Unusual Artifacts: A Pair of Perfume Flasks, c. 1671

Pair of Silver Gilt Flasks
French, 1671
Possibly by Louis Rousseau
The Victoria & Albert Museum

Made in Paris, circa 1671, this pair of silver-gilt, embossed flasks was doubtlessly part of an elaborate toilet service.  Such a suite would have been a very important status symbol in the late Seventeenth Century. These sorts of vanity services were traditionally given as wedding gifts, presented by a wealthy husband to his bride for use in her private boudoir.

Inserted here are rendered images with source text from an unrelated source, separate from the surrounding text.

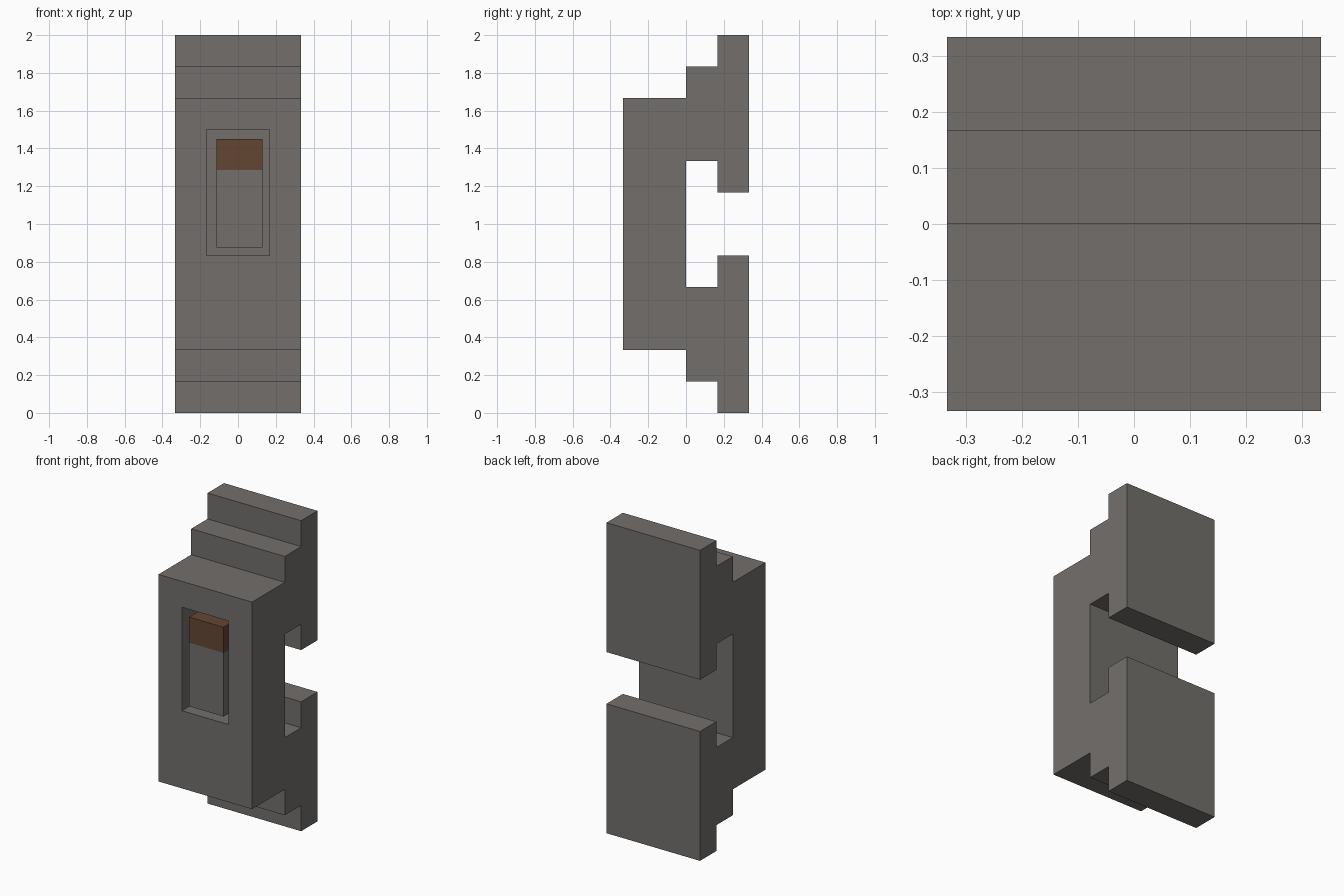
import bpy, bmesh
from mathutils import Vector

if "Cube" in bpy.data.objects:
    bpy.data.objects.remove(bpy.data.objects["Cube"])


def material(name, rgb):
    m = bpy.data.materials.new(name)
    m.diffuse_color = (*rgb, 1)
    m.use_nodes = True
    m.node_tree.nodes["Principled BSDF"].inputs["Base Color"].default_value = m.diffuse_color
    return m


GREY = material("warm grey", (0.171, 0.159, 0.150))
BROWN = material("rust brown", (0.127, 0.061, 0.034))


def add_object(name, bm, *mats):
    bmesh.ops.recalc_face_normals(bm, faces=bm.faces)
    me = bpy.data.meshes.new(name)
    bm.to_mesh(me)
    bm.free()
    for m in mats:
        me.materials.append(m)
    ob = bpy.data.objects.new(name, me)
    bpy.context.collection.objects.link(ob)
    return ob


def box(lo, hi):
    bm = bmesh.new()
    bmesh.ops.create_cube(bm, size=1)
    lo, hi = Vector(lo), Vector(hi)
    for v in bm.verts:
        v.co = (lo + hi) / 2 + v.co * (hi - lo)
    return bm


U = 1 / 6  # the housing follows a grid of one-sixth units

# Housing: stepped side profile (y, z), extruded across the width
profile = [(1, 0), (2, 0), (2, 5), (1, 5), (1, 4), (0, 4), (0, 8), (1, 8),
           (1, 7), (2, 7), (2, 12), (1, 12), (1, 11), (0, 11), (0, 10),
           (-2, 10), (-2, 2), (0, 2), (0, 1), (1, 1)]
bm = bmesh.new()
face = bm.faces.new([bm.verts.new((-2 * U, y * U, z * U)) for y, z in profile])
ext = bmesh.ops.extrude_face_region(bm, geom=[face])
bmesh.ops.translate(bm, vec=(4 * U, 0, 0),
                    verts=[g for g in ext["geom"] if isinstance(g, bmesh.types.BMVert)])
housing = add_object("housing", bm, GREY)

# Rectangular recess in the front for the switch
cutter = add_object("recess_cutter", box((-U, -3 * U, 5 * U), (U, -U, 9 * U)), GREY)
cutter.hide_render = True
cutter.hide_viewport = True
cut = housing.modifiers.new("recess", "BOOLEAN")
cut.operation = 'DIFFERENCE'
cut.solver = 'EXACT'
cut.object = cutter

# Switch lever filling the recess, with a brown upper end
TIP = 1.285
bm = box((-0.115, -2 * U + 0.001, 0.875), (0.13, -U, 1.45))
bmesh.ops.bisect_plane(bm, geom=bm.verts[:] + bm.edges[:] + bm.faces[:],
                       plane_co=(0, 0, TIP), plane_no=(0, 0, 1))
for f in bm.faces:
    f.material_index = int(f.calc_center_median().z > TIP)
add_object("switch_lever", bm, GREY, BROWN)
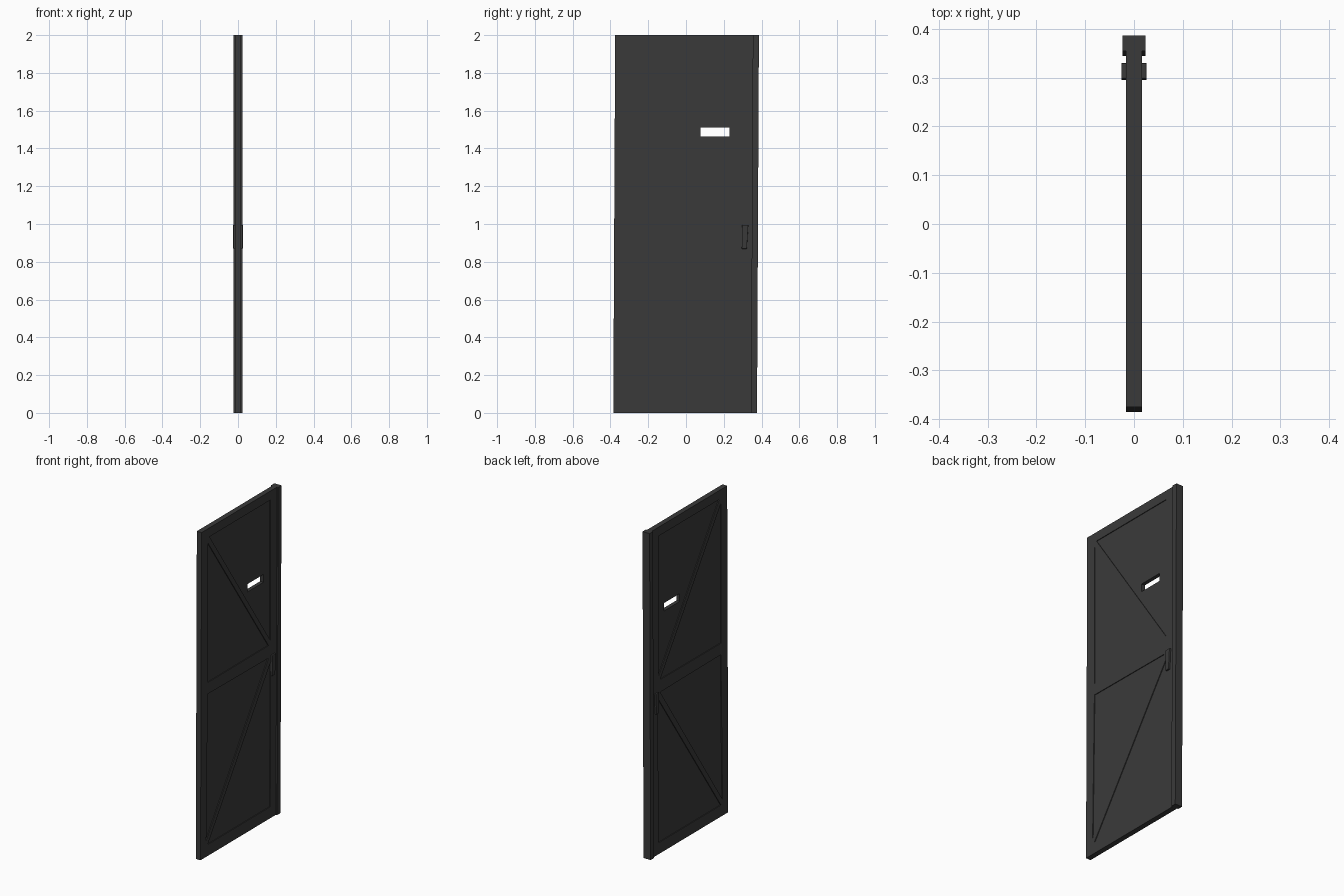
import bpy
import bmesh
from mathutils import Matrix

cube = bpy.data.objects.get("Cube")
if cube:
    bpy.data.objects.remove(cube, do_unlink=True)

# Single dark painted metal colour
metal = bpy.data.materials.new("dark_grey_metal")
metal.use_nodes = True
grey = (0.042, 0.042, 0.042, 1)
metal.diffuse_color = grey
metal.node_tree.nodes["Principled BSDF"].inputs["Base Color"].default_value = grey

# Local x, y, z of a flat profile become world y, z, x
UPRIGHT = Matrix(((0, 0, 1, 0), (1, 0, 0, 0), (0, 1, 0, 0), (0, 0, 0, 1)))


def slab(name, loops, half, offset=0.0):
    """Extrude a (y, z) outline with holes symmetrically along x."""
    curve = bpy.data.curves.new(name + "_profile", "CURVE")
    curve.dimensions = "2D"
    curve.fill_mode = "BOTH"
    curve.extrude = half
    for loop in loops:
        spline = curve.splines.new("POLY")
        spline.points.add(len(loop) - 1)
        for point, (y, z) in zip(spline.points, loop):
            point.co = (y, z, 0, 1)
        spline.use_cyclic_u = True
    helper = bpy.data.objects.new(name + "_profile", curve)
    bpy.context.collection.objects.link(helper)
    graph = bpy.context.evaluated_depsgraph_get()
    mesh = bpy.data.meshes.new_from_object(helper.evaluated_get(graph))
    bpy.data.objects.remove(helper, do_unlink=True)
    mesh.transform(Matrix.Translation((offset, 0, 0)) @ UPRIGHT)
    bm = bmesh.new()
    bm.from_mesh(mesh)
    bmesh.ops.remove_doubles(bm, verts=bm.verts, dist=0.0001)
    bmesh.ops.recalc_face_normals(bm, faces=bm.faces)
    for face in bm.faces:
        face.smooth = False
    bm.to_mesh(mesh)
    bm.free()
    mesh.materials.clear()
    mesh.materials.append(metal)
    obj = bpy.data.objects.new(name, mesh)
    bpy.context.collection.objects.link(obj)
    return obj


def leaning(y0, y1, z0=0.0, z1=2.0):
    """Quad whose sides lean slightly, like the sagging door."""
    def lean(z):
        return 0.005 * (z - 1)
    return [(y0 + lean(z0), z0), (y1 + lean(z0), z0),
            (y1 + lean(z1), z1), (y0 + lean(z1), z1)]


# Frame with diagonal braces: four triangular openings
openings = [
    [(-0.298, 1.945), (0.29, 1.945), (0.29, 1.087)],
    [(-0.315, 1.915), (-0.315, 1.06), (0.272, 1.062)],
    [(-0.315, 0.99), (0.272, 0.985), (-0.33, 0.10)],
    [(0.294, 0.955), (0.288, 0.07), (-0.315, 0.07)],
]
slab("braced_frame", [leaning(-0.38, 0.365)] + openings, 0.016)

# Thin sheet behind the braces, with a viewing slot
slot = [(0.077, 1.464), (0.23, 1.464), (0.23, 1.512), (0.077, 1.512)]
slab("sheet_panel", [leaning(-0.35, 0.34, 0.03, 1.97), slot], 0.0115)

# Thicker closing strip along the latch edge
slab("edge_strip", [leaning(0.349, 0.381)], 0.024)

# Pull handle on each face, bevelled along its edges
for side, label in ((1, "left"), (-1, "right")):
    handle = slab("handle_" + label, [[(0.295, 0.868), (0.322, 0.868),
                  (0.33, 0.995), (0.297, 0.995)]], 0.006, side * 0.02)
    bevel = handle.modifiers.new("soft_edges", "BEVEL")
    bevel.width = 0.003
    bevel.segments = 2
    bevel.limit_method = "ANGLE"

Toilet services typically included a mirror; boxes for ornaments, jewelry and cosmetics; and perfume bottles.

This pair of flasks—once  used to decoratively hold expensive cologne or perfume--was found when they were dug up in Parliament Hill Fields (between Hampstead and Highgate) in 1892.  The discovery was made by an inquisitive child in search of treasure.  He did fairly well, too.  Or, I should say his father did.  The boy’s pop sold them to the V&A for “a modest sum.”   

Each side of each flask has a slightly recessed panel which is cast and chased in bold relief with a botanical pattern.
  They are sealed by a single screw stopper with floral scrolls and surmounted by a trefoil handle.  They are possibly the work of the celebrated Louis Rousseau who was known for his fashionable Seventeenth Century designs.  The bottoms of each are marked “LR” on either side of a baton within a laurel wreath.

No comments: